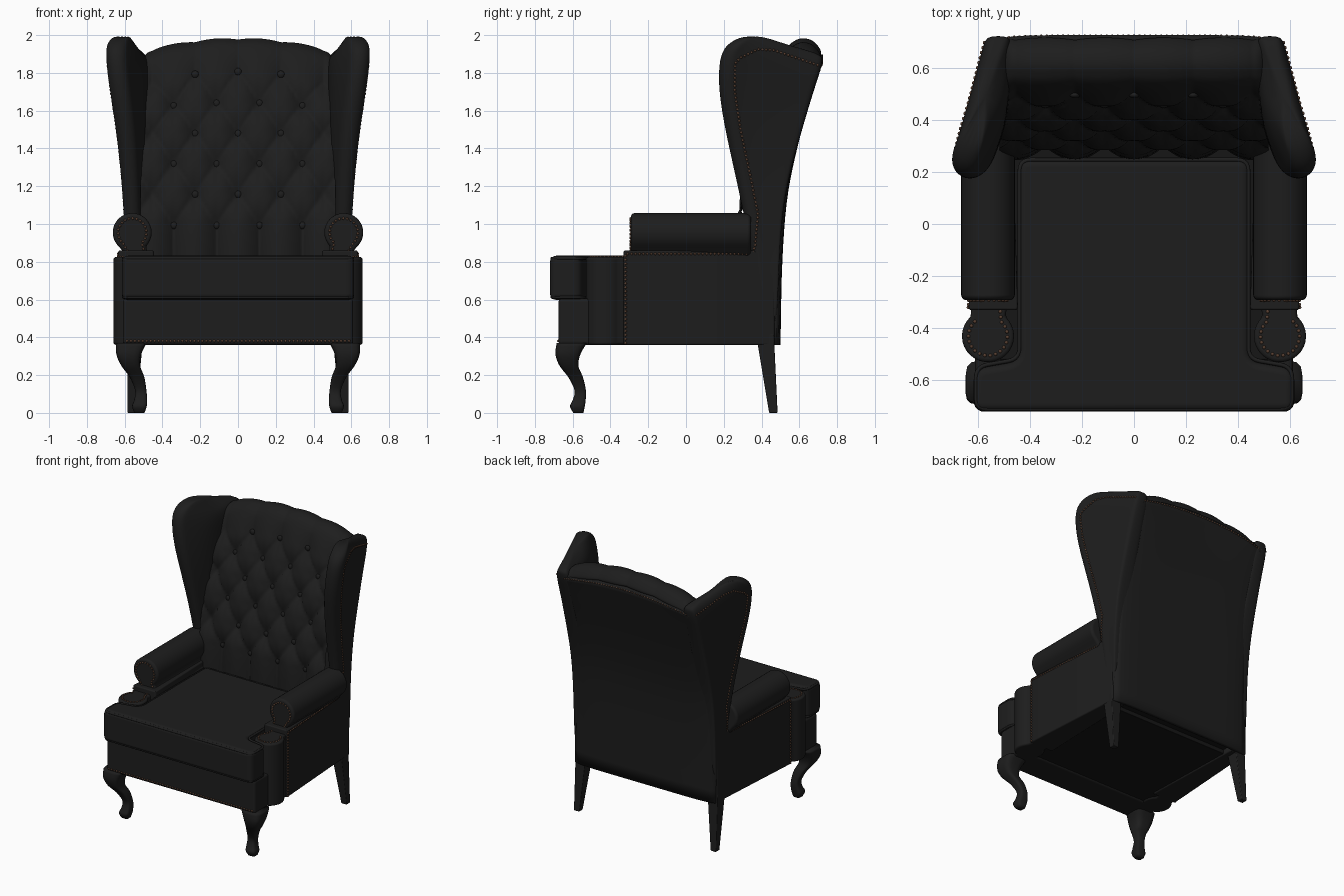
import bpy, bmesh, math
from mathutils import Vector
from mathutils.bvhtree import BVHTree

cube = bpy.data.objects.get("Cube")
if cube:
    bpy.data.objects.remove(cube)


def material(name, rgb):
    m = bpy.data.materials.new(name)
    m.use_nodes = True
    m.diffuse_color = (*rgb, 1)
    bsdf = m.node_tree.nodes["Principled BSDF"]
    bsdf.inputs["Base Color"].default_value = (*rgb, 1)
    bsdf.inputs["Roughness"].default_value = 0.6
    return m


LEATHER = material("black leather", (0.0125, 0.0125, 0.0125))
WOOD = material("dark wood", (0.0125, 0.0125, 0.0125))
LINING = material("underside cloth", (0.008, 0.008, 0.008))
BRASS = material("aged brass", (0.1, 0.052, 0.032))


def make(name, verts, faces, mat=LEATHER, mirror=False, bevel=0, subsurf=0):
    me = bpy.data.meshes.new(name)
    me.from_pydata([tuple(v) for v in verts], [], faces)
    bm = bmesh.new()
    bm.from_mesh(me)
    bmesh.ops.recalc_face_normals(bm, faces=bm.faces)
    bm.to_mesh(me)
    bm.free()
    me.shade_smooth()
    me.materials.append(mat)
    ob = bpy.data.objects.new(name, me)
    bpy.context.collection.objects.link(ob)
    if mirror:
        ob.modifiers.new("Mirror", 'MIRROR')
    if bevel:
        b = ob.modifiers.new("Bevel", 'BEVEL')
        b.width, b.segments, b.harden_normals = bevel, 4, True
        b.angle_limit = math.radians(40)
    if subsurf:
        s = ob.modifiers.new("Smooth", 'SUBSURF')
        s.levels = s.render_levels = subsurf
    return ob


def loft(name, rings, **kw):
    n = len(rings[0])
    faces = [(i * n + j, i * n + (j + 1) % n, (i + 1) * n + (j + 1) % n, (i + 1) * n + j)
             for i in range(len(rings) - 1) for j in range(n)]
    faces += [tuple(range(n)), tuple(range((len(rings) - 1) * n, len(rings) * n))]
    return make(name, [v for r in rings for v in r], faces, **kw)


def prism(name, outline, lo, hi, axis='z', **kw):
    place = (lambda p, h: (p[0], p[1], h)) if axis == 'z' else (lambda p, h: (p[0], h, p[1]))
    return loft(name, [[place(p, h) for p in outline] for h in (lo, hi)], **kw)


def box(name, x, y, z, **kw):
    return prism(name, [(x[0], y[0]), (x[1], y[0]), (x[1], y[1]), (x[0], y[1])], *z, **kw)


def sheet(name, f, nu, nv, **kw):
    verts = [f(i / nu, j / nv) for i in range(nu + 1) for j in range(nv + 1)]
    w = nv + 1
    faces = [(i * w + j, i * w + j + 1, (i + 1) * w + j + 1, (i + 1) * w + j)
             for i in range(nu) for j in range(nv)]
    return make(name, verts, faces, **kw)


def spline(pts, t):
    """Smooth curve through pts, t from 0 to 1."""
    pts = [Vector(p) for p in pts]
    pts = [2 * pts[0] - pts[1]] + pts + [2 * pts[-1] - pts[-2]]
    s = t * (len(pts) - 3)
    i = min(int(s), len(pts) - 4)
    u = s - i
    a, b, c, d = pts[i:i + 4]
    return 0.5 * (2 * b + (c - a) * u + (2 * a - 5 * b + 4 * c - d) * u ** 2 + (3 * b - a - 3 * c + d) * u ** 3)


def rounded(pts, r, n=5):
    out = []
    for i, p in enumerate(pts):
        p, a, b = Vector(p), Vector(pts[i - 1]), Vector(pts[(i + 1) % len(pts)])
        s, e = p + (a - p).normalized() * r, p + (b - p).normalized() * r
        for k in range(n + 1):
            t = k / n
            out.append((1 - t) ** 2 * s + 2 * t * (1 - t) * p + t * t * e)
    return out


def piping(name, pts, r=0.008):
    cu = bpy.data.curves.new(name, 'CURVE')
    cu.dimensions, cu.bevel_depth, cu.bevel_resolution = '3D', r, 2
    sp = cu.splines.new('POLY')
    sp.points.add(len(pts) - 1)
    for q, p in zip(sp.points, pts):
        q.co = (*p, 1)
    sp.use_cyclic_u = True
    cu.materials.append(LEATHER)
    bpy.context.collection.objects.link(bpy.data.objects.new(name, cu))


def nails(name, pts, target=None, gap=0.021):
    pts = [Vector(p) for p in pts]
    tree = BVHTree.FromObject(target, bpy.context.evaluated_depsgraph_get()) if target else None
    bm = bmesh.new()
    left = 0
    for a, b in zip(pts, pts[1:]):
        length = (b - a).length
        while left < length:
            p = a.lerp(b, left / length)
            if tree:
                p = tree.find_nearest(p)[0]
            ball = bmesh.ops.create_icosphere(bm, subdivisions=1, radius=0.0078)
            bmesh.ops.translate(bm, verts=ball["verts"], vec=p)
            left += gap
        left -= length
    ob = make(name, [], [], BRASS, True)
    bm.to_mesh(ob.data)
    bm.free()
    ob.data.shade_smooth()


def keyhole(cx, cv, r, sign, neck, end):
    arc = [(cx + r * math.cos(math.radians(a)), cv + sign * r * math.sin(math.radians(a)))
           for a in range(-48, 229, 12)]
    return arc + [(neck[0], end), (neck[1], end)]


# Seat base, front rail and underside
box("seat_base", (-0.57, 0.57), (-0.52, 0.47), (0.4, 0.61), mat=LINING, bevel=0.005)
box("underside_panel", (-0.5, 0.5), (-0.52, 0.38), (0.37, 0.43), mat=LINING, bevel=0.005)
box("front_rail", (-0.61, 0.61), (-0.675, -0.45), (0.36, 0.606), bevel=0.02)
nails("front_rail_nails", [(0, -0.675, 0.381), (0.59, -0.675, 0.381)])

# T-shaped seat cushion with piping
half = [(0.615, -0.72), (0.615, -0.555), (0.445, -0.525), (0.445, 0.25)]
tee = rounded(half + [(-x, y) for x, y in reversed(half)], 0.045)
prism("seat_cushion", tee, 0.598, 0.832, bevel=0.035)
for name, z in (("cushion_top_piping", 0.818), ("cushion_bottom_piping", 0.612)):
    piping(name, [(p.x * 0.986, p.y * 0.986, z) for p in tee])

# Side panels, scrolled posts and arms
side = rounded([(0.635, -0.33), (0.583, 0.47), (0.47, 0.46), (0.445, -0.33)], 0.012, 3)
prism("side_panel", side, 0.36, 0.86, mirror=True, bevel=0.012)
prism("arm_post", keyhole(0.56, -0.43, 0.1, -1, (0.48, 0.62), -0.27), 0.36, 0.825, mirror=True, bevel=0.015)
nails("post_nails", [(x, y, 0.825) for x, y in keyhole(0.56, -0.43, 0.075, -1, (0.52, 0.58), -0.3)[:-2]]
      + [(0.515, -0.31, 0.825)])
scroll = keyhole(0.56, 0.955, 0.103, 1, (0.45, 0.565), 0.8)
prism("arm", scroll, -0.292, 0.345, axis='y', mirror=True, bevel=0.02)
nails("arm_nails", [(0.575, -0.292, 0.84)] + [(x, -0.292, z) for x, z in
      keyhole(0.56, 0.955, 0.075, 1, (0.49, 0.58), 0.835)[:-1]])

# Wings: front z, y, x; back z, y, x; roll radius; inset
STATIONS = [
    (0.365, 0.38, 0.58, 0.365, 0.483, 0.583, 0.03, 0), (0.78, 0.37, 0.585, 0.78, 0.492, 0.583, 0.035, 0),
    (1.05, 0.315, 0.605, 1.05, 0.51, 0.583, 0.04, 0), (1.25, 0.275, 0.618, 1.25, 0.545, 0.58, 0.043, 0),
    (1.5, 0.222, 0.648, 1.5, 0.615, 0.578, 0.05, 0), (1.7, 0.192, 0.682, 1.65, 0.66, 0.575, 0.052, 0),
    (1.85, 0.194, 0.702, 1.76, 0.695, 0.575, 0.052, 0), (1.93, 0.218, 0.706, 1.82, 0.715, 0.57, 0.052, 0),
    (1.978, 0.275, 0.692, 1.87, 0.725, 0.57, 0.046, 0.005), (2.005, 0.36, 0.658, 1.905, 0.725, 0.565, 0.03, 0.024)]
rings, seam = [], []
for zf, yf, xf, zb, yb, xb, r, inset in STATIONS:
    F, B = Vector((xf, yf, zf)), Vector((xb, yb, zb))
    d = Vector((xf - xb, yf - yb, 0)).normalized()
    n = Vector((d.y, -d.x, 0))
    B, F = B + n * inset, F + n * inset
    c = F + n * r - d * r
    ring = [B, B.lerp(F, 0.05), B.lerp(F, 0.4), F - d * (r + 0.035)]
    ring += [c + r * 1.16 * (d * math.sin(a) - n * math.cos(a)) for a in [math.pi * k / 6 for k in range(7)]]
    # padded inner face, sloping down towards the back cushion
    for t, x in ((0.68, 0.5), (0.4, 0.475), (0.06, 0.47), (0, 0.47)):
        p = B.lerp(F, t)
        ring.append(Vector((x + inset, p.y, p.z - 0.05 * min(1, t * 2))))
    rings.append(ring)
    seam.append(F - d * 0.066)
wing = loft("wing", rings, mirror=True, subsurf=2)
nails("side_panel_nails", [(0.635, -0.32, 0.37), (0.635, -0.32, 0.842), (0.593, 0.33, 0.842)])
nails("wing_nails", [(0.6, 0.345, 0.85), (0.6, 0.365, 0.89)] + seam[2:7]
      + [(0.69, 0.29, 1.88), (0.66, 0.38, 1.925), (0.63, 0.46, 1.92), (0.57, 0.7, 1.84)], wing)

# Tufted inner back with a rolled top
INNER = [(0.245, 0.75), (0.26, 1.0), (0.315, 1.28), (0.38, 1.55), (0.465, 1.8), (0.53, 1.93),
         (0.58, 1.975), (0.63, 1.985), (0.68, 1.965), (0.715, 1.91), (0.67, 1.87)]
PITCH, ROW, TOP = 0.227, 0.164, 1.82


def tufted(u, v):
    x = (u - 0.5) * 1.03
    p = spline(INNER, v)
    t = (spline(INNER, min(v + 0.01, 1)) - spline(INNER, max(v - 0.01, 0))).normalized()
    roll = p.y > TOP or p.x > 0.55
    row = 0 if roll else (max(p.y, TOP - 5 * ROW) - TOP) / (2 * ROW)
    a = abs(math.sin(math.pi * (x / PITCH + row)))
    b = abs(math.sin(math.pi * (x / PITCH - row)))
    puff = 0.6 * (a * b) ** 0.35 + 0.4 * max(a, b)
    fade = min(1, max(0, (p.y - 1.72) / 0.2)) if p.x < 0.6 else 1
    dent = (1 - puff) * (0.055 - 0.045 * fade)
    rise = min(1, max(0, (p.y - 1.5) / 0.3))
    close = 0.5 * max(0, p.y - 1.86) * abs(2 * u - 1) ** 24
    arch = 0.068 * (x / 0.5) ** 2 * rise + close
    return Vector((x, p.x + t.y * dent, p.y - t.x * dent - arch))


sheet("tufted_back", tufted, 120, 130)

# Tuft buttons
for k in range(6):
    z = TOP - k * ROW
    v = min((i / 400 for i in range(240)), key=lambda s: abs(spline(INNER, s).y - z))
    for i in ([-1, 0, 1] if k % 2 == 0 else [-1.5, -0.5, 0.5, 1.5]):
        bpy.ops.mesh.primitive_uv_sphere_add(segments=14, ring_count=8, radius=0.02)
        ob = bpy.context.object
        ob.name = "tuft_button"
        ob.location = tufted(i * PITCH / 1.03 + 0.5, v) + Vector((0, -0.006, 0))
        ob.scale.y = 0.65
        ob.data.shade_smooth()
        ob.data.materials.append(LEATHER)

# Outer back panel
OUTER = [(0.485, 0.36), (0.495, 0.8), (0.523, 1.15), (0.585, 1.45), (0.655, 1.7), (0.71, 1.9)]


def outer(u, v):
    x = (u - 0.5) * (1.15 - 0.04 * v)
    p = spline(OUTER, v)
    return Vector((x, p.x - 0.02 * abs(2 * u - 1) ** 8, p.y - 0.07 * v ** 6 * (2 * u - 1) ** 2))


back = sheet("outer_back", outer, 24, 24)
solid = back.modifiers.new("Thickness", 'SOLIDIFY')
solid.thickness, solid.offset = 0.03, 0
nails("back_nails", [outer(0.5 + i / 40, 0.985) + Vector((0, 0.014, 0)) for i in range(20)])

# Cabriole front legs: z, centre x, centre y, half width
LEG = [(0.37, 0.565, -0.605, 0.08), (0.31, 0.578, -0.625, 0.066), (0.25, 0.568, -0.62, 0.05),
       (0.19, 0.535, -0.585, 0.039), (0.12, 0.515, -0.56, 0.03), (0.07, 0.515, -0.565, 0.034),
       (0.035, 0.522, -0.575, 0.039), (0, 0.522, -0.57, 0.027)]
leg_rings = []
for k in range(25):
    z, x, y, w = spline(LEG, k / 24)
    leg_rings.append([(p.x, p.y, z) for p in
                      rounded([(x - w, y - w), (x + w, y - w), (x + w, y + w), (x - w, y + w)], w * 0.6, 3)])
loft("front_leg", leg_rings, mat=WOOD, mirror=True)

# Tapered rear legs
loft("rear_leg", [[(x, y, z) for x, y in ((x0, y0), (0.585, y0), (0.585, y1), (x0, y1))]
                  for z, x0, y0, y1 in ((0, 0.54, 0.44, 0.485), (0.42, 0.5, 0.37, 0.465))],
     mat=WOOD, mirror=True, bevel=0.006)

**Work item:** Of the lines above, output exactly those from the line bearing "0.86, mirror=True, bevel=0.012)" through the line bearing "0.89)] + seam[2:7]", inclusive.

**Solution for this problem:**
prism("side_panel", side, 0.36, 0.86, mirror=True, bevel=0.012)
prism("arm_post", keyhole(0.56, -0.43, 0.1, -1, (0.48, 0.62), -0.27), 0.36, 0.825, mirror=True, bevel=0.015)
nails("post_nails", [(x, y, 0.825) for x, y in keyhole(0.56, -0.43, 0.075, -1, (0.52, 0.58), -0.3)[:-2]]
      + [(0.515, -0.31, 0.825)])
scroll = keyhole(0.56, 0.955, 0.103, 1, (0.45, 0.565), 0.8)
prism("arm", scroll, -0.292, 0.345, axis='y', mirror=True, bevel=0.02)
nails("arm_nails", [(0.575, -0.292, 0.84)] + [(x, -0.292, z) for x, z in
      keyhole(0.56, 0.955, 0.075, 1, (0.49, 0.58), 0.835)[:-1]])

# Wings: front z, y, x; back z, y, x; roll radius; inset
STATIONS = [
    (0.365, 0.38, 0.58, 0.365, 0.483, 0.583, 0.03, 0), (0.78, 0.37, 0.585, 0.78, 0.492, 0.583, 0.035, 0),
    (1.05, 0.315, 0.605, 1.05, 0.51, 0.583, 0.04, 0), (1.25, 0.275, 0.618, 1.25, 0.545, 0.58, 0.043, 0),
    (1.5, 0.222, 0.648, 1.5, 0.615, 0.578, 0.05, 0), (1.7, 0.192, 0.682, 1.65, 0.66, 0.575, 0.052, 0),
    (1.85, 0.194, 0.702, 1.76, 0.695, 0.575, 0.052, 0), (1.93, 0.218, 0.706, 1.82, 0.715, 0.57, 0.052, 0),
    (1.978, 0.275, 0.692, 1.87, 0.725, 0.57, 0.046, 0.005), (2.005, 0.36, 0.658, 1.905, 0.725, 0.565, 0.03, 0.024)]
rings, seam = [], []
for zf, yf, xf, zb, yb, xb, r, inset in STATIONS:
    F, B = Vector((xf, yf, zf)), Vector((xb, yb, zb))
    d = Vector((xf - xb, yf - yb, 0)).normalized()
    n = Vector((d.y, -d.x, 0))
    B, F = B + n * inset, F + n * inset
    c = F + n * r - d * r
    ring = [B, B.lerp(F, 0.05), B.lerp(F, 0.4), F - d * (r + 0.035)]
    ring += [c + r * 1.16 * (d * math.sin(a) - n * math.cos(a)) for a in [math.pi * k / 6 for k in range(7)]]
    # padded inner face, sloping down towards the back cushion
    for t, x in ((0.68, 0.5), (0.4, 0.475), (0.06, 0.47), (0, 0.47)):
        p = B.lerp(F, t)
        ring.append(Vector((x + inset, p.y, p.z - 0.05 * min(1, t * 2))))
    rings.append(ring)
    seam.append(F - d * 0.066)
wing = loft("wing", rings, mirror=True, subsurf=2)
nails("side_panel_nails", [(0.635, -0.32, 0.37), (0.635, -0.32, 0.842), (0.593, 0.33, 0.842)])
nails("wing_nails", [(0.6, 0.345, 0.85), (0.6, 0.365, 0.89)] + seam[2:7]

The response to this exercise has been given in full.